I’m sure the ice bucket challenge won’t go away anytime soon, especially with celebrities jumping on the bandwagon too. But if you’re going to do it, please don’t lose sight of its original purpose and actually attempt to shed some light on why you’re doing it.

14 comments
midlifenadia
midlifenadia

Jake Shimabukuro's ice bucket challenge was the first one I watched that shared facts about the disease and I liked how he used water from the ocean. 

Marv_n
Marv_n

I read this post earlier today and something about it bothered me. I couldn't put my finger on it at the time. I agree and disagree with your points, but things I disagreed with weren't my issue with it.


I read it again and then I realized something. You wrote about how you wish those doing the challenge would share information about the disease, tell others where they can get more information, and provide a link where folks can donate money, but your post did not include any of that. You had an opportunity to educate people about ALS, just like all the people who you felt were caught up in social media exposure, but you didn’t and that bothered me.

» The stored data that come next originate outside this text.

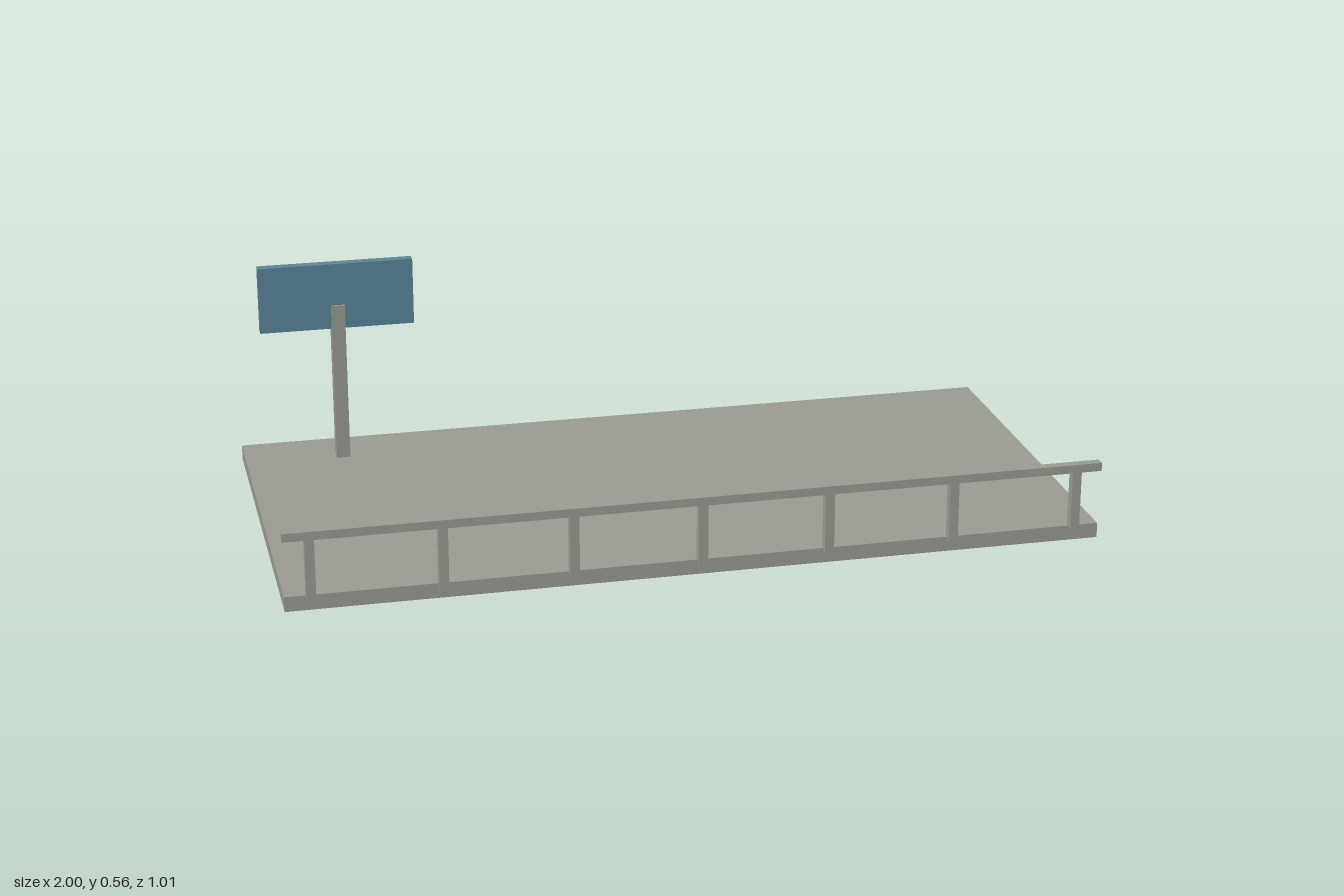
import * as THREE from 'three';

export function createModel() {
  const model = new THREE.Group();
  const concrete = new THREE.MeshStandardMaterial({ color: 0x9a9a93 });
  concrete.name = 'concrete grey';
  const signBlue = new THREE.MeshStandardMaterial({ color: 0x5b8599 });
  signBlue.name = 'sign blue';

  // Box given by its lower and upper corners
  function box(parent, name, material, [x0, y0, z0], [x1, y1, z1]) {
    const mesh = new THREE.Mesh(new THREE.BoxGeometry(x1 - x0, y1 - y0, z1 - z0), material);
    mesh.position.set((x0 + x1) / 2, (y0 + y1) / 2, (z0 + z1) / 2);
    mesh.name = name;
    parent.add(mesh);
  }

  // Platform slab
  box(model, 'platform', concrete, [-1, 0, -0.505], [1, 0.0375, 0.495]);

  // Railing along the front edge: posts overlap the slab face
  const railing = new THREE.Group();
  railing.name = 'railing';
  model.add(railing);
  box(railing, 'handrail', concrete, [-1, 0.179, 0.482], [1, 0.2, 0.505]);
  for (let i = -3; i <= 3; i++) {
    const x = i * 0.3125;
    box(railing, 'railingPost', concrete, [x - 0.0115, 0.028, 0.482], [x + 0.0115, 0.179, 0.505]);
  }

  // Sign near the back right corner: the post is thicker than the panel
  const sign = new THREE.Group();
  sign.name = 'sign';
  model.add(sign);
  box(sign, 'signPost', concrete, [-0.7675, 0.0375, -0.398], [-0.7325, 0.4525, -0.362]);
  box(sign, 'signPanel', signBlue, [-0.95, 0.39, -0.3925], [-0.555, 0.5625, -0.3675]);

  return model;
}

Of course, it would be hypocritical of me if I didn’t include the following information in this comment.


The ALS Association Website (where folks can learn about the disease and donate without dumping ice water on them): http://www.alsa.org


alfonzso
alfonzso

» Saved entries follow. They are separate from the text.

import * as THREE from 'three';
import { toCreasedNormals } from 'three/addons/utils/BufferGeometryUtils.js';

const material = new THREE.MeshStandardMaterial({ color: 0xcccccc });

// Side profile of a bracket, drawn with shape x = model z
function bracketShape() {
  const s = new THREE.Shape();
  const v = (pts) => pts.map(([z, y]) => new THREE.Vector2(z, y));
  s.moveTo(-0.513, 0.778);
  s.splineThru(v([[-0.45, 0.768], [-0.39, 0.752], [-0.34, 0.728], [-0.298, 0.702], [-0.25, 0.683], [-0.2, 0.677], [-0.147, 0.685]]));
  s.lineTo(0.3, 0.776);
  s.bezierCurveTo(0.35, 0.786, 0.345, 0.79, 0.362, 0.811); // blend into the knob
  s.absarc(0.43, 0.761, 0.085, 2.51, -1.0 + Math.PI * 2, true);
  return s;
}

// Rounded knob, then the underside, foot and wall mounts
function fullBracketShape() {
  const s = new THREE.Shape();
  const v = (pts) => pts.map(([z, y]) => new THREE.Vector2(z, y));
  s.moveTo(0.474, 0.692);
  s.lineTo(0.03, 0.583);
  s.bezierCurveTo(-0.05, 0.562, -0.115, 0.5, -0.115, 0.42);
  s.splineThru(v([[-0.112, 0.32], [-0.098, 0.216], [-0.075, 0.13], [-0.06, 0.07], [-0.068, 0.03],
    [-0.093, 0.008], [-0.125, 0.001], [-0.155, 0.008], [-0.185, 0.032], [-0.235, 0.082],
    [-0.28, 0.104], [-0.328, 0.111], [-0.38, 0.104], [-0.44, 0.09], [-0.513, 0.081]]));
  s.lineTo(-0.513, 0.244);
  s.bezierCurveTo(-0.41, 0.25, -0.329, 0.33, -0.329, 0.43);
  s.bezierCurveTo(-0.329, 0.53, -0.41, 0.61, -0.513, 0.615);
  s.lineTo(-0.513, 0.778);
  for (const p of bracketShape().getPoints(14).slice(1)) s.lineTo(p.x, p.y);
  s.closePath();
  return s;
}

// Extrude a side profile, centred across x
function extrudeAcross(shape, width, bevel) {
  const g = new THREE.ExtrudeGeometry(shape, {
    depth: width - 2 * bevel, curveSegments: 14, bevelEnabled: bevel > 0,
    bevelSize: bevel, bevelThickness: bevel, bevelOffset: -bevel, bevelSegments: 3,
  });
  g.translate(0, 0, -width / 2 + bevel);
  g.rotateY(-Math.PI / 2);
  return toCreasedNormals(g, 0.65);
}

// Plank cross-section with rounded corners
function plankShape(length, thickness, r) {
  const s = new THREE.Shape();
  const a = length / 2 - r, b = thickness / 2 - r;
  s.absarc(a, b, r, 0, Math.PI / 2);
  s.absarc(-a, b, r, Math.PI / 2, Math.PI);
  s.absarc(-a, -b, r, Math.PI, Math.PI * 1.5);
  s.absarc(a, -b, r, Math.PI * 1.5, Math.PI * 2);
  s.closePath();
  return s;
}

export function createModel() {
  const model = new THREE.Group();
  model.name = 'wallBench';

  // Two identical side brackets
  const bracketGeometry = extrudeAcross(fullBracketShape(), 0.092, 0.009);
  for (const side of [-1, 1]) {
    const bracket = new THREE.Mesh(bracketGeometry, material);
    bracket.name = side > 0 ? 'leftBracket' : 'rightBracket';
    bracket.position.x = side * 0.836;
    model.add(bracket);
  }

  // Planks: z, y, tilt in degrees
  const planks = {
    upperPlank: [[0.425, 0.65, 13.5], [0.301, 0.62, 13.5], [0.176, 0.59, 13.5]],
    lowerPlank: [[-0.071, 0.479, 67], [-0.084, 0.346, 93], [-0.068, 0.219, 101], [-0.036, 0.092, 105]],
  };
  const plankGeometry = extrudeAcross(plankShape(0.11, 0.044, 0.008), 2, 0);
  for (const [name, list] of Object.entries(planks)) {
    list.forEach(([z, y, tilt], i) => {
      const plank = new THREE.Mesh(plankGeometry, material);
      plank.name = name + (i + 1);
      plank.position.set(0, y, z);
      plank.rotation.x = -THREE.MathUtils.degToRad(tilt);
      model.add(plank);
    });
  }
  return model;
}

Whether it's genuine or not, it's been effective. End of story.

Annoddah_Dave
Annoddah_Dave

MC:  Right on!  Much of the social media stuff is about the individual.  Dale Carnegie said that the 2 main drivers that humans have in doing anything is: 1.  The need for sex;  2.  The need to feel important.  I guess the ice bucket is all about #2, because I know that a bucket of ice water dumped on you inhibits #1!

ThisRobGreen
ThisRobGreen

Can you just put an "Agree" button on your posts? haha. I had the same thoughts as well especially since the Kpop scene is taking this on in full effect with members of U-KISS, f(x), Super Junior, JYJ, Big Bang, and Girls' Generation doing the challenge or getting called out. I think that Simon and Martina from @eatyourkimchi did a good job in their challenge ( http://bit.ly/YANomx ) in which they not only talked about it, did the challenge, donated money, but also included a link for more info. If you read the comments from their youtube video there are many people discussing the pros and cons of the challenge as well as the reason behind it and the significance of the ice water. That in and of itself is helping to create a dialog about ALS amongst people who might not have known about it. It would be nice if more people who take this on did the same in pointing out the awareness and donation to the cause aspect as opposed to just jumping on the bandwagon to be relevant for 15 seconds.


Melissa808
Melissa808 moderator

Man, I was thinking the exact same thing. Well, that, and the fact that all this water is being wasted while people in other countries (or even our own) don't have drinkable water. I'm glad they raised $31 million, though. If it helped them reach or surpass their goals, in a faster way than other fundraising methods, then I guess I don't have as much of a problem with it. Maybe.

Myong
Myong

@Marv_n Marvin, you are absolutely right. I did waste an opportunity to share the information about ALS. Thank you for providing that link.

Myong
Myong

@ThisRobGreen Haha, I didn't even know this fad has reached the K-pop world. But you'd think with this many celebrities worldwide participating, much more money would have been raised by now. But I guess everyone's taking the cheaper $10 route that actually gets them internet exposure.

Myong
Myong

@Melissa808 Well, I guess everyone has water to waste now that the hurricane didn't hit! =) I really don't have a problem with people having fun for a great cause. But I fail to see the genuineness in many of these videos and that's what bugs me.

ThisRobGreen
ThisRobGreen

@Myong Among the common folk yes i think that $10 is the norm. But to be fair @eatyourkimchi did donate $100 and it looks like the other kpop idols are doing the same going so far as to post a selca with the donation form. http://bit.ly/1nbssYT